## [TASK DIRECTIONS]
Lines with "grey": pull these out of the listing below.

## [EXERCISE MATERIALS]

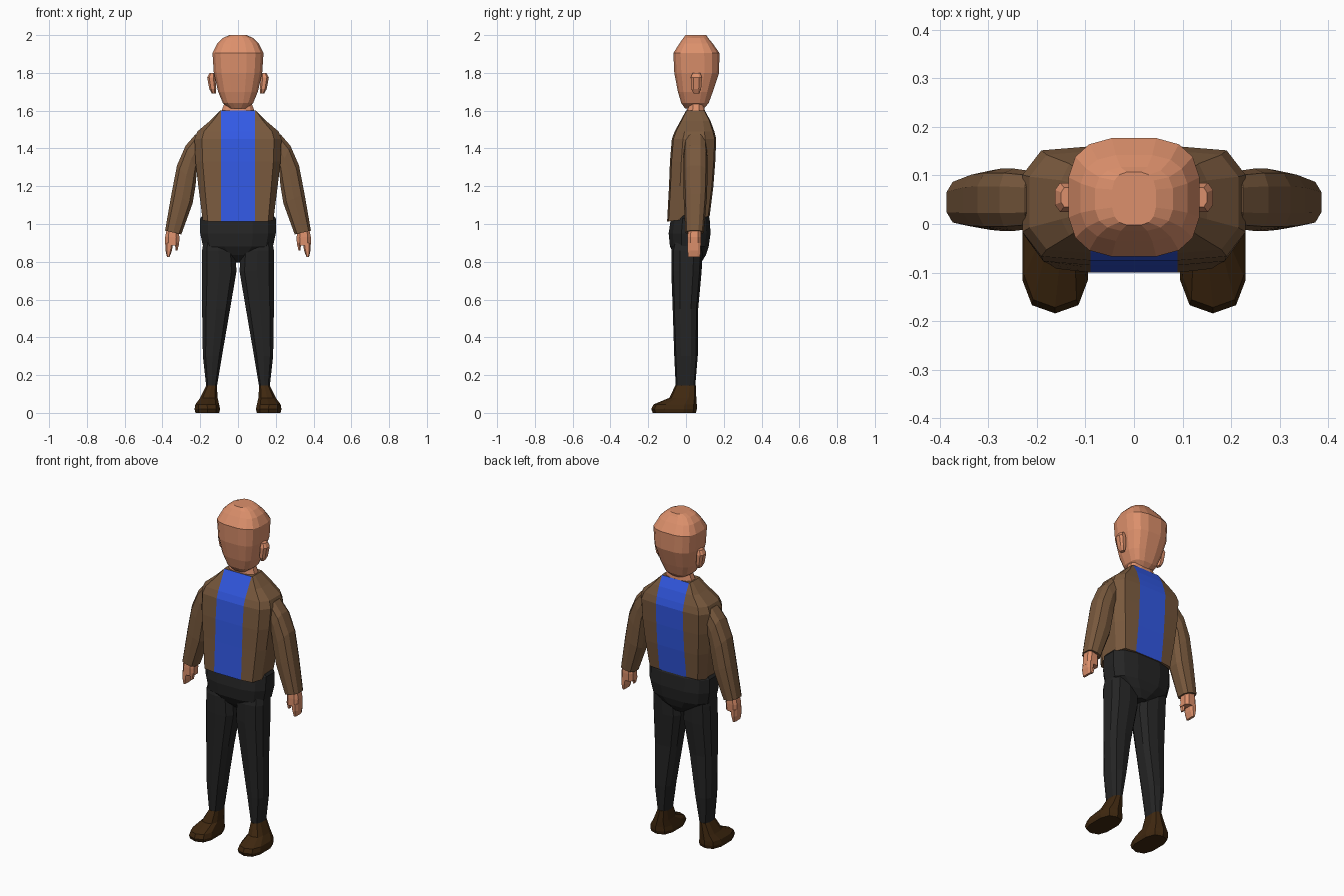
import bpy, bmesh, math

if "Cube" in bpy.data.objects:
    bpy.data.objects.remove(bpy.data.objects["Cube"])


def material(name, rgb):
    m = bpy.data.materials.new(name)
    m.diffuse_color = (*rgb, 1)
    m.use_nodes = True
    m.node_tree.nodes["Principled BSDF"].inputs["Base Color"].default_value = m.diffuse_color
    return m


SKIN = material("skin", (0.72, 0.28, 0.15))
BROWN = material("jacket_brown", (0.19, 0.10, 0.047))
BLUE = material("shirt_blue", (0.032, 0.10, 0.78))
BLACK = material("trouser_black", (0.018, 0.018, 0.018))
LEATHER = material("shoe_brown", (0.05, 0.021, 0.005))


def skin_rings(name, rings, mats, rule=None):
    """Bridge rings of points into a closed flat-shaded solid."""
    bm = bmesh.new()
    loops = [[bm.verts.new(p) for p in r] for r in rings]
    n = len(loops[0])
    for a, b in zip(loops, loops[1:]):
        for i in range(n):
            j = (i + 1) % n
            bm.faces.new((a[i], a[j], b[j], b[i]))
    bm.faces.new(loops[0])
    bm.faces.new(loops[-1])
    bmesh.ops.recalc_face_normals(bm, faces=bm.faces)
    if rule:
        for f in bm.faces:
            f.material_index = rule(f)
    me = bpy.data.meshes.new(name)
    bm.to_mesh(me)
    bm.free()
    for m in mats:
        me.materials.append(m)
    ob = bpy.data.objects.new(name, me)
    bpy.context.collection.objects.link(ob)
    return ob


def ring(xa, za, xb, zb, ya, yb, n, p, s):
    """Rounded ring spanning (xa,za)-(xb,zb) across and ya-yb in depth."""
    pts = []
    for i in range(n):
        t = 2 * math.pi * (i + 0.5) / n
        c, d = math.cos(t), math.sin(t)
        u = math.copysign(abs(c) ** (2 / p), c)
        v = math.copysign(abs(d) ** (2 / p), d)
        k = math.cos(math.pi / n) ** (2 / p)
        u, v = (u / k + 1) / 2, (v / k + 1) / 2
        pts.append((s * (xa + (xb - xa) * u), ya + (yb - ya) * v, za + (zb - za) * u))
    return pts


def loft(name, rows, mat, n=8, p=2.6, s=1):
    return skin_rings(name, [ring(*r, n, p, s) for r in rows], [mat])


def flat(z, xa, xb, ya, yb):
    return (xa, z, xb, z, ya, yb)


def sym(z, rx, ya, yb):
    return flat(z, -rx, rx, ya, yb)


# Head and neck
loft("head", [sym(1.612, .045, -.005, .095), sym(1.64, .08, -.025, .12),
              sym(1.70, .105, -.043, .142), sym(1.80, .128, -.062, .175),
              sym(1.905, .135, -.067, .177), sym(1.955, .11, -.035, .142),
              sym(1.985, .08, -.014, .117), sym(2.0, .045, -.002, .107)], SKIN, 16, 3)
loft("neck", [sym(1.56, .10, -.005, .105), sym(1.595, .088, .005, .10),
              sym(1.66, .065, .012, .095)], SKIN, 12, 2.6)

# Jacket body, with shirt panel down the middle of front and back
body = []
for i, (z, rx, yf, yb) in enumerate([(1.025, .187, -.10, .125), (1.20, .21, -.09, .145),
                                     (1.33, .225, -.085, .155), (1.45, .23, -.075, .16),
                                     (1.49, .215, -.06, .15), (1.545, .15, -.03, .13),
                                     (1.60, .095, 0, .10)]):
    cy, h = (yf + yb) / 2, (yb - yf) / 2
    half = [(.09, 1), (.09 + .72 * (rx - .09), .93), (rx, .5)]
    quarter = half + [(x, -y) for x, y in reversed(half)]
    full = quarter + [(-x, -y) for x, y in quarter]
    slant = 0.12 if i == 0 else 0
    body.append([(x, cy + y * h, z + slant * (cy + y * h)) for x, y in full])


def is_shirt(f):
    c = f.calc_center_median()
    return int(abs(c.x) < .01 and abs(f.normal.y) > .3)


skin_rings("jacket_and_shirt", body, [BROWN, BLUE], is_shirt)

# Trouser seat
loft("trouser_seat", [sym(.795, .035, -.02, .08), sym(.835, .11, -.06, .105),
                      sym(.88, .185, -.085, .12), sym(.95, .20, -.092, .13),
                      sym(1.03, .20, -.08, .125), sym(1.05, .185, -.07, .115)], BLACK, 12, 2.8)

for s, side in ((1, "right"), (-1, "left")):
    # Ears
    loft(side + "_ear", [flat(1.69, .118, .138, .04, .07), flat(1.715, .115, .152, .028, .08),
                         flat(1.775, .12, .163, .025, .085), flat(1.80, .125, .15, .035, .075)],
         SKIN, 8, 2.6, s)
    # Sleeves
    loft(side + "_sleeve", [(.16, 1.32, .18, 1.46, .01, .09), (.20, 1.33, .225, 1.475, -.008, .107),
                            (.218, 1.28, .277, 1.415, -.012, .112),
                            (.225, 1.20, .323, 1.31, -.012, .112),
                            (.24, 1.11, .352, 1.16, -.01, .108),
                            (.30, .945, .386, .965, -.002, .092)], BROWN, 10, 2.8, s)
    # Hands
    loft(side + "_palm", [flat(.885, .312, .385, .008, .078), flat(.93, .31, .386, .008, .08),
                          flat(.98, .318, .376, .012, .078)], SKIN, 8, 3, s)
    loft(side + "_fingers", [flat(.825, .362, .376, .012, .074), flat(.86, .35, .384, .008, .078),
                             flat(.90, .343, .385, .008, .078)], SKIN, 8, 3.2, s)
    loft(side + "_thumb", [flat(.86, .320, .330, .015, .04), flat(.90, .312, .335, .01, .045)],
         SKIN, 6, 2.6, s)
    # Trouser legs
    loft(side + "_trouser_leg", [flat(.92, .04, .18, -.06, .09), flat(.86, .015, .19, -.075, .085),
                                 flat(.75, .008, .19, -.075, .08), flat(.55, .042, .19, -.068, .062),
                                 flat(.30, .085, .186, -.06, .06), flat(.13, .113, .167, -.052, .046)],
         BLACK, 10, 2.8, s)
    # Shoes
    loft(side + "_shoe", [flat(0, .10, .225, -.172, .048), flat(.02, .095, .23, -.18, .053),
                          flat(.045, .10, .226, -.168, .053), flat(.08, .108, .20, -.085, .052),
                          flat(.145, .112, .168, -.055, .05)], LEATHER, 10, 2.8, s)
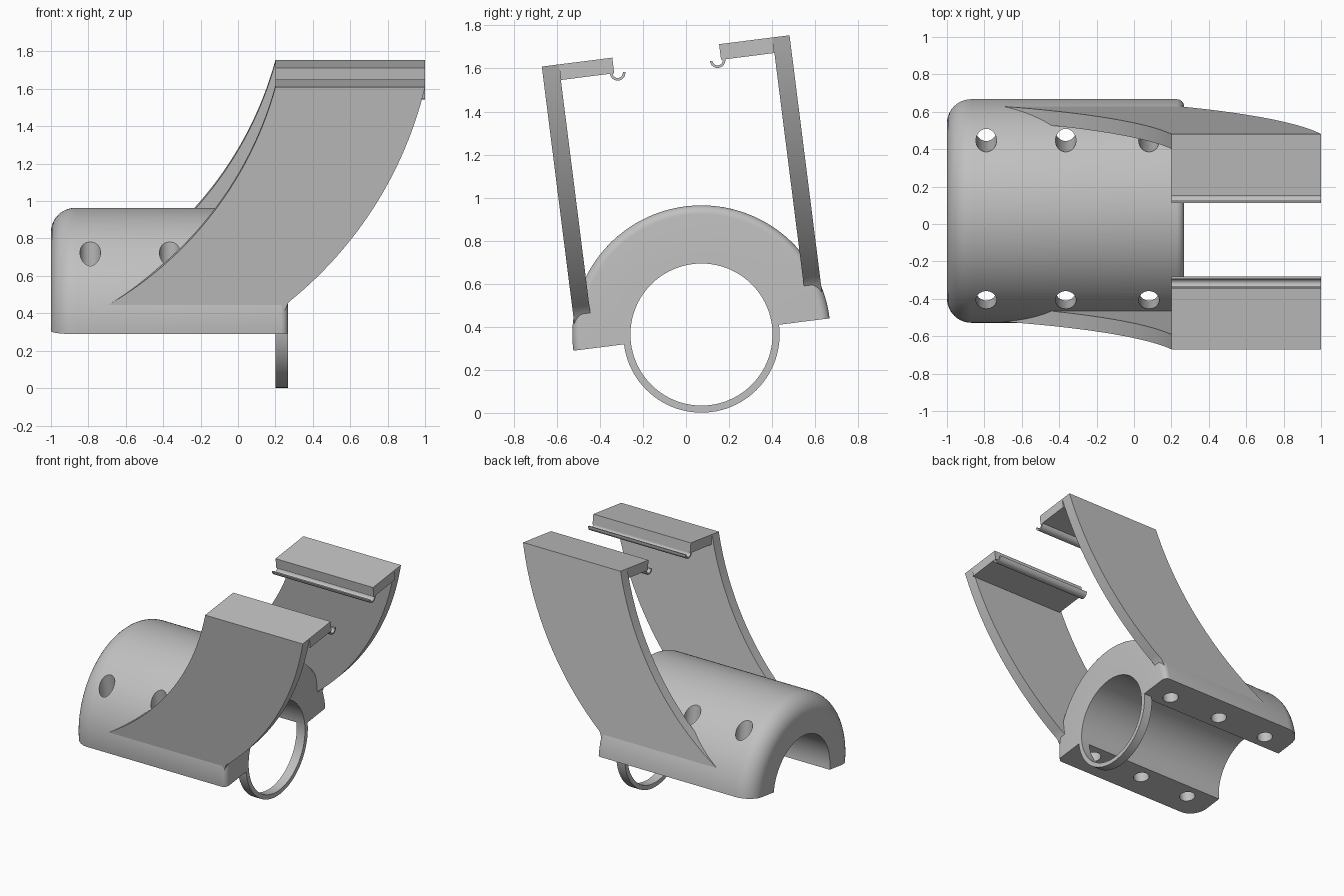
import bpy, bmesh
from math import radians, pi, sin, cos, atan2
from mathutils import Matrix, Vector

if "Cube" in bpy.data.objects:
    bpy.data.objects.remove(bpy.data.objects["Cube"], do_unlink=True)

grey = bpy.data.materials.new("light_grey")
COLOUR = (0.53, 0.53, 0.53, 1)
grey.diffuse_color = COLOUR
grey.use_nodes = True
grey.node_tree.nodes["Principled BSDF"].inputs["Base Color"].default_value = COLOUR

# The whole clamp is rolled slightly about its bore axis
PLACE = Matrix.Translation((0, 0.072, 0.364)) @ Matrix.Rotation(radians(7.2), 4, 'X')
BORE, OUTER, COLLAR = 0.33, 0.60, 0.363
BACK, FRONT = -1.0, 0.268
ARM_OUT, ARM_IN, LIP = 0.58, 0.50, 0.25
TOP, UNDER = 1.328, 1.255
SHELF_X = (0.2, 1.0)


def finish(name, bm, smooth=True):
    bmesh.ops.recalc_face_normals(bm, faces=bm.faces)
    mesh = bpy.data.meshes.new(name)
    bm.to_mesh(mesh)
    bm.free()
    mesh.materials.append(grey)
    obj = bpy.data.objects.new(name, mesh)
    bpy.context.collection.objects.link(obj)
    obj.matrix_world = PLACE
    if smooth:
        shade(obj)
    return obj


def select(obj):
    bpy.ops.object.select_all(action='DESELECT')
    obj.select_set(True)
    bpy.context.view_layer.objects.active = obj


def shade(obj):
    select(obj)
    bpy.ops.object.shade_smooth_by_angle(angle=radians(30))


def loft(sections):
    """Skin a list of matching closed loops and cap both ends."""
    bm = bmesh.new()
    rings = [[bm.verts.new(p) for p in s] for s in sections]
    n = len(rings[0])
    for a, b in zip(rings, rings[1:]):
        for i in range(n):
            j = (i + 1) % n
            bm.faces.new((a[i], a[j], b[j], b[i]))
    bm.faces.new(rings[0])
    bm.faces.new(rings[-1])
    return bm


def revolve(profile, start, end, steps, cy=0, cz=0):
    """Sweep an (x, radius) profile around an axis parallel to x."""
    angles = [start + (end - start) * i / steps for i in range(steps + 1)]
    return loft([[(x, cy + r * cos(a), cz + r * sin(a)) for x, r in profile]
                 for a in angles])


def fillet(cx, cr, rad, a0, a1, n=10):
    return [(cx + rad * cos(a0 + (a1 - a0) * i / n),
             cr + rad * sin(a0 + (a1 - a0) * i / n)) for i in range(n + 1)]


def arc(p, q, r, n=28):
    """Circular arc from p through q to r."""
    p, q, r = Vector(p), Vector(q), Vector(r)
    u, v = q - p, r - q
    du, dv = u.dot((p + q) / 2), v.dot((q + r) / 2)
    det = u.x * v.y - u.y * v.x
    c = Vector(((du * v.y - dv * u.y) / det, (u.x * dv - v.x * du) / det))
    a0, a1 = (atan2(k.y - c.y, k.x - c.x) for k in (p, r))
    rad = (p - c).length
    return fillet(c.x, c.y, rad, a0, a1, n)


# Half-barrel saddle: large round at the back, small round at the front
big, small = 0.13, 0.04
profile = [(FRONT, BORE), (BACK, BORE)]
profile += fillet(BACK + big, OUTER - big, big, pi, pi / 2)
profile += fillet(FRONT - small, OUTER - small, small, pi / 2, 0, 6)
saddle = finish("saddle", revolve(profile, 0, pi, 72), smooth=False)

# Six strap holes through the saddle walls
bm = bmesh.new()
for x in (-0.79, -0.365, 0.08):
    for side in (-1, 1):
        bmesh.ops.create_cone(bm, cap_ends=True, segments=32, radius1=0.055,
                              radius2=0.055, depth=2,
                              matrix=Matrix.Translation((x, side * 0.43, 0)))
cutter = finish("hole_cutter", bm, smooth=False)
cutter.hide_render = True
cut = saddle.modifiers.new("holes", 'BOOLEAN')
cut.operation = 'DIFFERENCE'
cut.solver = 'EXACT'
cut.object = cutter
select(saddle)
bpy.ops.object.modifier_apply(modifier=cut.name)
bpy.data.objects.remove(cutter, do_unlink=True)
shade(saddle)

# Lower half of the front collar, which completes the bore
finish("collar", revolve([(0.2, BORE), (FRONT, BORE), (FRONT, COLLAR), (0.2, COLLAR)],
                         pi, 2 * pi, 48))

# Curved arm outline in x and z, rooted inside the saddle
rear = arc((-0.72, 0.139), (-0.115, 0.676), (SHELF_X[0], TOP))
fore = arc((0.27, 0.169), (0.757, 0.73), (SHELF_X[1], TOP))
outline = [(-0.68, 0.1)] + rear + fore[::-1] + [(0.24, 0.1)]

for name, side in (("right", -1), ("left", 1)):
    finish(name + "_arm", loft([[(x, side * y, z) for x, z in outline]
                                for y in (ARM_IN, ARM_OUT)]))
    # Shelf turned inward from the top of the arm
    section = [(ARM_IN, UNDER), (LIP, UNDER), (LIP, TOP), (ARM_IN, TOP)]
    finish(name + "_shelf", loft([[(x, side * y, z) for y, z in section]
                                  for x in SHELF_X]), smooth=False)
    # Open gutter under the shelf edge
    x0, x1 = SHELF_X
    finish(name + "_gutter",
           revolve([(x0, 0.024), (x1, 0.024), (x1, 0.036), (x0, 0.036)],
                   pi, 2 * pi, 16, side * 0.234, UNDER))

## [TASK SOLUTION]
grey = bpy.data.materials.new("light_grey")
grey.diffuse_color = COLOUR
grey.use_nodes = True
grey.node_tree.nodes["Principled BSDF"].inputs["Base Color"].default_value = COLOUR
    mesh.materials.append(grey)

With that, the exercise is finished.